Submit a real-world ontology that is a challenge in terms of the reasoning time or memory consumed during reasoning. We expect a detailed description of the ontology along with the analysis of the reasoning performance, the workarounds if any, that were used to make the ontology less challenging (for example, dropping a few axioms, redesigning the ontology, etc.), and the (potential) applications in which the ontology could be used. We will be evaluating the submitted ontologies based on the time consumed for a reasoning task, such as classification, and the memory consumed during reasoning.
Ontology/RDFS Reasoners. Submit an ontology/RDFS reasoner that uses neural-symbolic techniques for reasoning and optimization. We will evaluate the submitted systems on the test datasets for scalability (performance evaluation on large and expressive ontologies) and transfer capabilities (ability to reason over ontologies from different domains) based on precision and recall.

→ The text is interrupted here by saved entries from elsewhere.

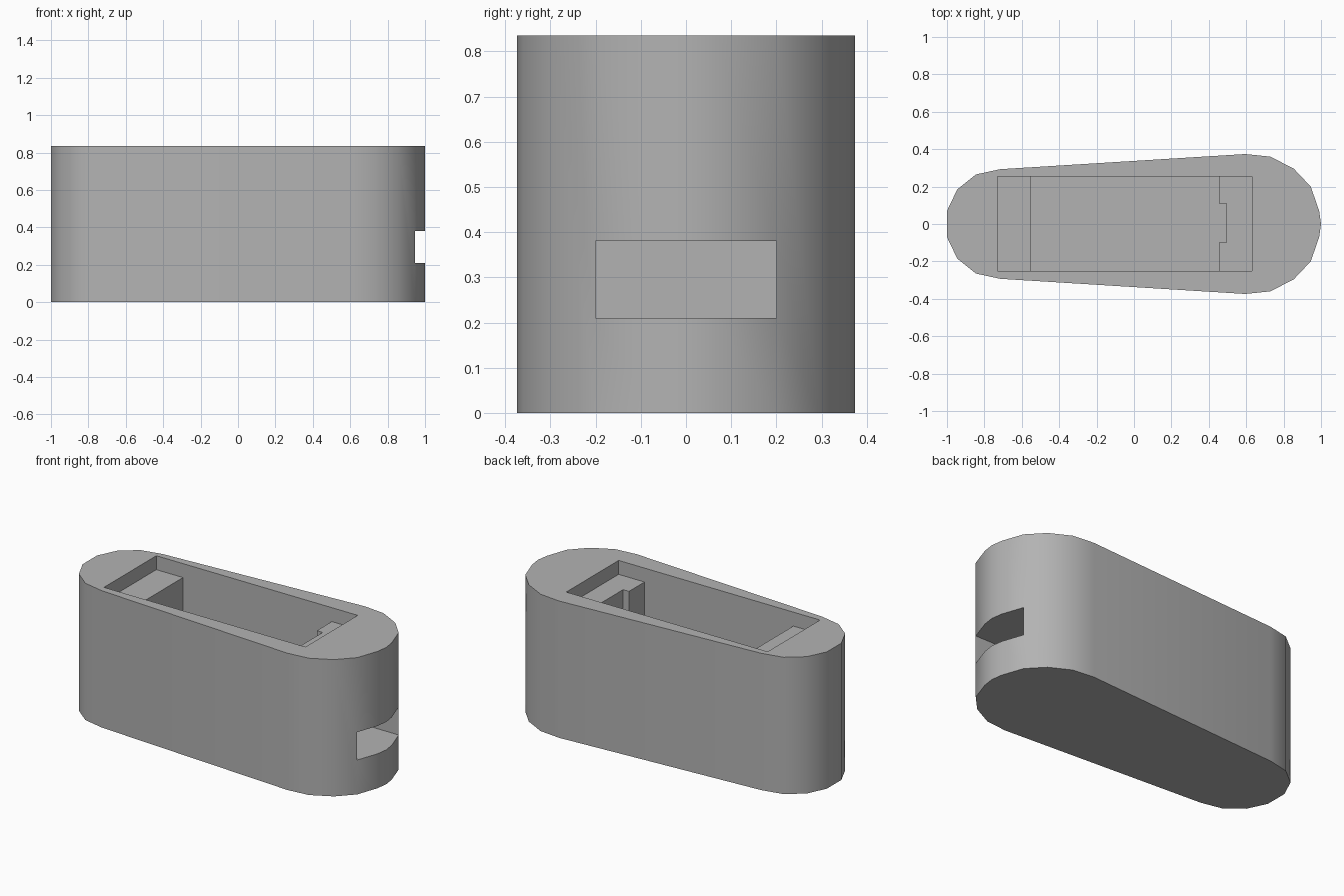
import bpy, bmesh

if "Cube" in bpy.data.objects:
    bpy.data.objects.remove(bpy.data.objects["Cube"])

grey = bpy.data.materials.new("plain_grey")
grey.use_nodes = True
grey.diffuse_color = (0.45, 0.45, 0.45, 1)
grey.node_tree.nodes["Principled BSDF"].inputs["Base Color"].default_value = grey.diffuse_color


def prism(name, outline, z0, z1):
    """Extrude a flat outline from z0 to z1."""
    bm = bmesh.new()
    base = bm.faces.new([bm.verts.new((x, y, z0)) for x, y in outline])
    top = bmesh.ops.extrude_face_region(bm, geom=[base])["geom"]
    for v in top:
        if isinstance(v, bmesh.types.BMVert):
            v.co.z = z1
    bmesh.ops.recalc_face_normals(bm, faces=bm.faces)
    mesh = bpy.data.meshes.new(name)
    bm.to_mesh(mesh)
    bm.free()
    mesh.materials.append(grey)
    ob = bpy.data.objects.new(name, mesh)
    bpy.context.collection.objects.link(ob)
    return ob


def box(name, x0, x1, y0, y1, z0, z1):
    return prism(name, [(x0, y0), (x1, y0), (x1, y1), (x0, y1)], z0, z1)


# Tapered housing with rounded ends
half = [(-1, 0.07), (-0.945, 0.185), (-0.845, 0.265), (-0.715, 0.293),
        (0.595, 0.374), (0.73, 0.36), (0.855, 0.295), (0.945, 0.2), (0.99, 0.07)]
outline = half + [(1, 0)] + [(x, -y) for x, y in reversed(half)]
housing = prism("housing", outline, 0, 0.835)

# Lid recess, deep bay, cable notch and end slot
cutters = [
    box("lid_recess_cutter", -0.73, 0.63, -0.25, 0.255, 0.75, 0.9),
    box("bay_cutter", -0.55, 0.455, -0.25, 0.255, 0.08, 0.8),
    box("notch_cutter", 0.4, 0.495, -0.1, 0.11, 0.08, 0.8),
    box("end_slot_cutter", 0.4, 1.1, -0.2, 0.2, 0.21, 0.38),
]
bpy.context.view_layer.objects.active = housing
for cutter in cutters:
    mod = housing.modifiers.new(cutter.name, "BOOLEAN")
    mod.operation = "DIFFERENCE"
    mod.solver = "EXACT"
    mod.object = cutter
    bpy.ops.object.modifier_apply(modifier=mod.name)
    bpy.data.objects.remove(cutter)

# Soft shading on the rounded ends only
housing.select_set(True)
bpy.ops.object.shade_smooth_by_angle(angle=0.6)
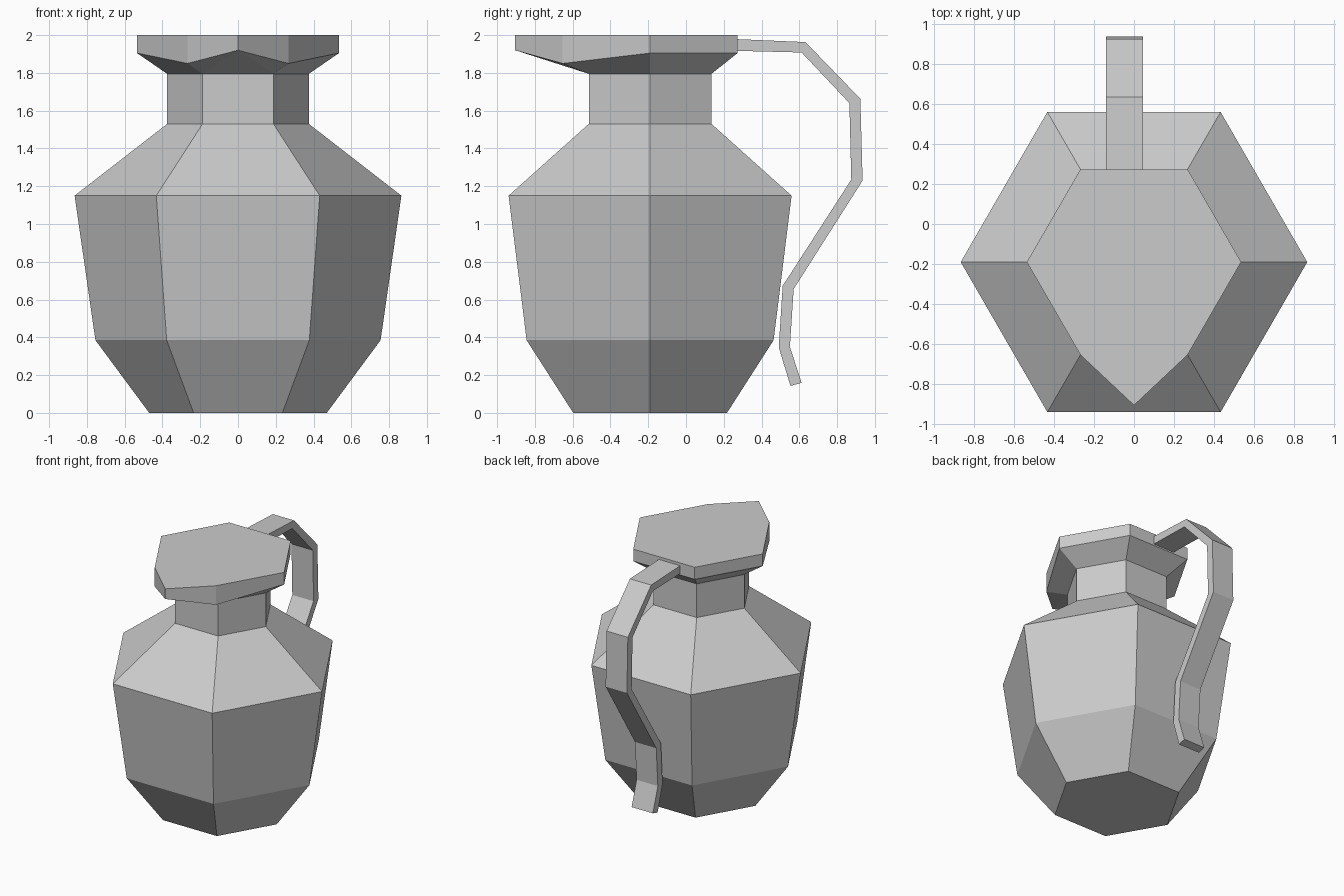
import bpy, bmesh
from math import cos, sin, pi

if "Cube" in bpy.data.objects:
    bpy.data.objects.remove(bpy.data.objects["Cube"])

CY = -0.19  # axis of the jug body


def finish(name, bm):
    bmesh.ops.recalc_face_normals(bm, faces=bm.faces[:])
    mesh = bpy.data.meshes.new(name)
    bm.to_mesh(mesh)
    bm.free()
    obj = bpy.data.objects.new(name, mesh)
    bpy.context.collection.objects.link(obj)
    return obj


def hexagon(bm, r, z):
    return [bm.verts.new((r * cos(i * pi / 3), CY + r * sin(i * pi / 3), z))
            for i in range(6)]


def bridge(bm, a, b, skip=()):
    n = len(a)
    for i in range(n):
        if i not in skip:
            bm.faces.new((a[i], a[(i + 1) % n], b[(i + 1) % n], b[i]))


# Jug body: stacked hexagonal rings (radius, height)
bm = bmesh.new()
profile = [(0.47, 0), (0.755, 0.385), (0.865, 1.15), (0.375, 1.53), (0.375, 1.795)]
rings = [hexagon(bm, r, z) for r, z in profile]
bm.faces.new(rings[0][::-1])
for low, high in zip(rings, rings[1:]):
    bridge(bm, low, high)

# Flared lip with a pointed spout on the front side
neck = rings[-1]
lip = hexagon(bm, 0.535, 1.905)
for i in (4, 5):
    lip[i].co.z = 1.85
bridge(bm, neck, lip, skip=(4,))
spout = bm.verts.new((0, -0.905, 1.92))
bm.faces.new((neck[4], neck[5], spout))
bm.faces.new((neck[4], spout, lip[4]))
bm.faces.new((neck[5], lip[5], spout))
lip.insert(5, spout)
rim = [bm.verts.new((v.co.x, v.co.y, 2.0)) for v in lip]
bridge(bm, lip, rim)
bm.faces.new(rim)
finish("jug_body", bm)

# Handle: flat strap following (y, z) pairs on its outer and inner side
outer = [(0.26, 1.979), (0.633, 1.963), (0.923, 1.663), (0.935, 1.23),
         (0.57, 0.656), (0.55, 0.35), (0.612, 0.159)]
inner = [(0.26, 1.917), (0.612, 1.908), (0.865, 1.64), (0.875, 1.235),
         (0.512, 0.673), (0.491, 0.347), (0.553, 0.143)]
X0, X1 = -0.14, 0.045
bm = bmesh.new()
sections = [[bm.verts.new((x, *p)) for x, p in ((X0, o), (X1, o), (X1, i), (X0, i))]
            for o, i in zip(outer, inner)]
for a, b in zip(sections, sections[1:]):
    bridge(bm, a, b)
bm.faces.new(sections[0])
bm.faces.new(sections[-1])
finish("handle", bm)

We expect a detailed description of the system, including an evaluation of the system on the provided datasets.
SPARQL query engines that support entailment regimes such as RDF, RDFS, or OWL 2. We expect a detailed description of the system, including an evaluation of the system on the provided datasets.
The organizers: Gunjan Singh (Ph. D student, KRaCR Lab, IIIT Delhi), Raghava Mutharaju (Assistant Professor, KRaCR Lab, IIIT Delhi), Pavan Kapanipathi ( IBM T.J. Watson Research Center, USA)